The list of artists who recorded songs by Marilyn and Alan Bergman is a veritable who’s who of American popular music, including Frank Sinatra, Tony Bennett, Rosemary Clooney and Ray Charles. In 2011, Barbra Streisand paid tribute to the Bergmans with the Grammy-nominated album What Matters Most.
Among the dozens of songs whose lyrics they penned together are “Nice and Easy,” “How Do You Keep the Music Playing,” “What Are You Doing the Rest of Your Life?”, and theme songs to hit TV shows Good Times, Alice and Maude.
Early in her career, Marilyn was one of the few women songwriters to achieve major success. In 1985, she became the first woman elected to the Board of Directors of the American Society of Authors and Publishers (ASCAP).
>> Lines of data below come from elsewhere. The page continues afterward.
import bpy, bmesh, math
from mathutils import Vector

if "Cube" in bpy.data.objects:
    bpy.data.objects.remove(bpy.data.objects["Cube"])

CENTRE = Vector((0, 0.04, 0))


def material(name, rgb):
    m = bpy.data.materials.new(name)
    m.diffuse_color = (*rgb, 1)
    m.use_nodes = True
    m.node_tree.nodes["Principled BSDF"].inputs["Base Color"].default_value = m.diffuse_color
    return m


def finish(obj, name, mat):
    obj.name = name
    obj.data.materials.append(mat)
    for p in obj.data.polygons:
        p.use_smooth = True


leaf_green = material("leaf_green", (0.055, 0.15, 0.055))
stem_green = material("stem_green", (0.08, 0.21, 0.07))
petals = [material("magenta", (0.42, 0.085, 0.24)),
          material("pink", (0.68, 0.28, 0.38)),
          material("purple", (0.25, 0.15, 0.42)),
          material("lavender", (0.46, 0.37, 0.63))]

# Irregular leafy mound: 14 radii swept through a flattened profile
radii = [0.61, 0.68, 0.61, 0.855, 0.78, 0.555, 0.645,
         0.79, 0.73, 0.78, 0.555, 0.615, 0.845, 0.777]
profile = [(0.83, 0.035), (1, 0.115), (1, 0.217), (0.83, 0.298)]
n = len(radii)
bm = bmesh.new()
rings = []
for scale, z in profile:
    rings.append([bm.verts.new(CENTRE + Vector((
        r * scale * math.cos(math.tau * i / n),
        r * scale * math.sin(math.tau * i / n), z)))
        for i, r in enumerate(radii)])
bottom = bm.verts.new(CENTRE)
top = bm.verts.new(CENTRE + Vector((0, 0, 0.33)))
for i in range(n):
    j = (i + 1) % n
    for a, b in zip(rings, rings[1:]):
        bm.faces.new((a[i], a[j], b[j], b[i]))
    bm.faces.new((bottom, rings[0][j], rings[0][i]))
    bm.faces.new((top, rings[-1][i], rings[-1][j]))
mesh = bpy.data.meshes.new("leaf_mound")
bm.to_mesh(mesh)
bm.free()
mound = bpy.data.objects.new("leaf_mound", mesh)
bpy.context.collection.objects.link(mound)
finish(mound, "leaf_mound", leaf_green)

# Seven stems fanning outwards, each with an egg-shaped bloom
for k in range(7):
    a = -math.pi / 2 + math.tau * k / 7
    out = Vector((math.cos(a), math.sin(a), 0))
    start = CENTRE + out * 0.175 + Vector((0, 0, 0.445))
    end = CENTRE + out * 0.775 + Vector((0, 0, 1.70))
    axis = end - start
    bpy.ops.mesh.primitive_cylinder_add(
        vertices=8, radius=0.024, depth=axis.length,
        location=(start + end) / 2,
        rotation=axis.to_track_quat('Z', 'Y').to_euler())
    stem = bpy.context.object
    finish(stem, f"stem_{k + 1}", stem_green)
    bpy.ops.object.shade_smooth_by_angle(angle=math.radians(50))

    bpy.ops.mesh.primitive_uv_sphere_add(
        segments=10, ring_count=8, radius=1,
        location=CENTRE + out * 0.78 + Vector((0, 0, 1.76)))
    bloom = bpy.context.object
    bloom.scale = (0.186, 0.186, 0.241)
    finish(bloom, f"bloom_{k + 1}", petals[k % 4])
Marilyn Bergman described how she and her husband worked together in a 2007 interview with WHYY’s Fresh Air: “When we write, we sing as we write. Because lyrics, unlike poetry, are meant to be sung. So he’s always sung and most of the time it’s Alan, who would demonstrate the song for the artist or the producer, director, whoever was on the receiving end of the song.”
The couple collaborated with such composers as Marvin Hamlisch, Michel Legrand, Henry Mancini, Dave Grusin and Quincy Jones. Jones, with whom the Bergmans collaborated on songs for the 1967 movie In The Heat of The Night starring Sidney Poitier, paid tribute to the legendary lyricist in tweets.
“My dear, dear, beautiful Marilyn Bergman, to lose you this morning, so close to our brother Sidney, is just crushing me. You, along with your beloved Alan, were the epitome of Nadia Boulanger’s belief that ‘an artist can never be more or less than they are as a human being,” Jones wrote. He continued: “The secret weapon to your songwriting…the unconditional love in your heart for your family, friends, and community. Your lyrics an extension of your being.”
In addition to her husband, Alan, Marilyn is survived by their daughter and son-in-law Julie Bergman and iLan Azoulai, and her granddaughter, Emily Sender.